image2015-6-26+9%3A38%3A57

Step 13

The connector’s Key Store Path attribute must be configured in either of the following scenarios:

  1. Connector sends a signed request

  2. Connector sends an encrypted request

  3. Receiver returns a signed receipt

The key store must be in JKS format. A cross-platform tool that can help you with the setting up of JKS key stores is KeyStore Explorer.
CloudHub deployments must have key stores located within the Mule application Java classpath (e.g., src/main/resources). Furthermore, the key store path attribute has to be relative to the classpath. For instance, if the key store is located at src/main/resources/key-stores/my-key-store.jks, then Key Store Path is set to key-stores/my-key-store.jks.

Scenario 1 and 2 require the key store to have a dual-purpose public/private key pair that the connector uses to encrypt and sign the request. For scenario 3, the key store has to contain the certificate used by the AS2 connector to verify the receipt’s authenticity. The key store entry alias name for the public/private key pair is required to match the value set in the AS2-From attribute. Similarly, the key store entry alias name for the certificate is required to match the value set in the AS2-To attribute. The attribute Key Store Password must be set if the key store is protected by a password.

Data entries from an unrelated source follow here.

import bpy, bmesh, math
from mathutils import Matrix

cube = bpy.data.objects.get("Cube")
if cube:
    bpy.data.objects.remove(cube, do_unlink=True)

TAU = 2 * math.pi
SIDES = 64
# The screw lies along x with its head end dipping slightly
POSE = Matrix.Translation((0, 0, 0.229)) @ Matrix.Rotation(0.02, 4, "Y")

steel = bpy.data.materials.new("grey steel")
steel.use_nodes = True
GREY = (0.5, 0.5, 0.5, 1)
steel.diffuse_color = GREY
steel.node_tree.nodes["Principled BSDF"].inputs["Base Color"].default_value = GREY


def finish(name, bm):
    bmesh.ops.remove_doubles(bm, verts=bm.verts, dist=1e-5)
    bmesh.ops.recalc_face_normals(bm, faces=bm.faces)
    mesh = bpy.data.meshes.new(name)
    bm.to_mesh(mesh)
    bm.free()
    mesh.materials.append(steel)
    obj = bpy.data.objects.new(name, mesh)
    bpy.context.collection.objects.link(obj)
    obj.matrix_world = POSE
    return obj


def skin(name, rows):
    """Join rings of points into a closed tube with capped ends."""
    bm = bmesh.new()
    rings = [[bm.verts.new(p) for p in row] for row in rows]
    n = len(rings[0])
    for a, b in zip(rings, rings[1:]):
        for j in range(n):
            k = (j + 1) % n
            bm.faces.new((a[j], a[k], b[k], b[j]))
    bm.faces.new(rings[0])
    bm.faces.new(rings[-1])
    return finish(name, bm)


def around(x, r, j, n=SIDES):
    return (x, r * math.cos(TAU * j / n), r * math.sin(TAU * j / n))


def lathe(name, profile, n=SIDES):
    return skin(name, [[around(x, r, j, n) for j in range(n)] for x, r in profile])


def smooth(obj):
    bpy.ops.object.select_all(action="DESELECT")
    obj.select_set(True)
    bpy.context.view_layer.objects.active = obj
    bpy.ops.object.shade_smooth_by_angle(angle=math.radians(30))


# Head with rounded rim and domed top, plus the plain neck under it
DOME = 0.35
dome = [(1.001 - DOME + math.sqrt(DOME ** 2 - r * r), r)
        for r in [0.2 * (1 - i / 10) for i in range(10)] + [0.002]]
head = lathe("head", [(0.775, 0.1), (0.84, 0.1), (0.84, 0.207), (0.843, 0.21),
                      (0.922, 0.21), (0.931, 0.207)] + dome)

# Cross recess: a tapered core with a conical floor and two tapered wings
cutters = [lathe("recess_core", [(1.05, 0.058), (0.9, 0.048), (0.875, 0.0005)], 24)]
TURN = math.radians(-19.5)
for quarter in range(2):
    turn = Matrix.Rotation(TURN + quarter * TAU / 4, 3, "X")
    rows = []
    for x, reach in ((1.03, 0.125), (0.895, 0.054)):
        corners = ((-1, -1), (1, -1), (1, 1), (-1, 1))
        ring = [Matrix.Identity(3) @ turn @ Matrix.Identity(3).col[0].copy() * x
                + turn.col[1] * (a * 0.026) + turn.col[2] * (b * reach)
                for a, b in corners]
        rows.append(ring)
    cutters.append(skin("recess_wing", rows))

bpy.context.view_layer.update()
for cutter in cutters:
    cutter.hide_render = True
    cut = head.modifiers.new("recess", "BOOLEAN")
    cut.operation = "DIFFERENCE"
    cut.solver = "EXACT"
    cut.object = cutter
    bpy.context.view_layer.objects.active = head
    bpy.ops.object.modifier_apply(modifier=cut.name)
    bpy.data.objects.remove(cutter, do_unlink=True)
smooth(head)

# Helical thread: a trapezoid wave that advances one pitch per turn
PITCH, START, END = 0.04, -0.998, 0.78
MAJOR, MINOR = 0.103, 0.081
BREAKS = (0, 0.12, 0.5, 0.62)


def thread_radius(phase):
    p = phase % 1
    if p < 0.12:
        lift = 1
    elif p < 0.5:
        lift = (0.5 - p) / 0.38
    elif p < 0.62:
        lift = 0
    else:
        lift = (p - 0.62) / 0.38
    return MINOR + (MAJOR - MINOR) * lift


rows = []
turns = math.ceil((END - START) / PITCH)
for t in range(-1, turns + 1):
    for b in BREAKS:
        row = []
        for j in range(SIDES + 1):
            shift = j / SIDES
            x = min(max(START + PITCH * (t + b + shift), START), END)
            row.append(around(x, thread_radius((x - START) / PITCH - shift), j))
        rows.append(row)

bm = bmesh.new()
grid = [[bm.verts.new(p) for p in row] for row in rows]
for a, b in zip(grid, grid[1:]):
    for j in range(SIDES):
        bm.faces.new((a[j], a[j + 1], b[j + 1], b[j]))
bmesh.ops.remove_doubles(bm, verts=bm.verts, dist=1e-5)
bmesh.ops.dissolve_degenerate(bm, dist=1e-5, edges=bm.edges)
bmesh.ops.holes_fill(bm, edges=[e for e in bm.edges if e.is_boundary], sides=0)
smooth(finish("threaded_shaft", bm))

For the sake of keeping the example simple, no key store is set so no security is provided by the connector.

Step 14

Viewing the receipt returned by the AS2 receiver is optional but useful for testing. Append to the flow a Byte Array to String transformer followed by a Logger processor to print the receipt’s content to console.

image2015-6-26+9%3A41%3A2

Note that the Logger in the screenshot has its Message attribute set to "#[payload]"

Step 15

Finally, run the example as a Mule application:

image2015-6-26+9%3A41%3A51

Drop a file in the "outbox" directory to send it to the receiver over AS2. If you have followed step 14, you should see the receiver’s receipt in the console.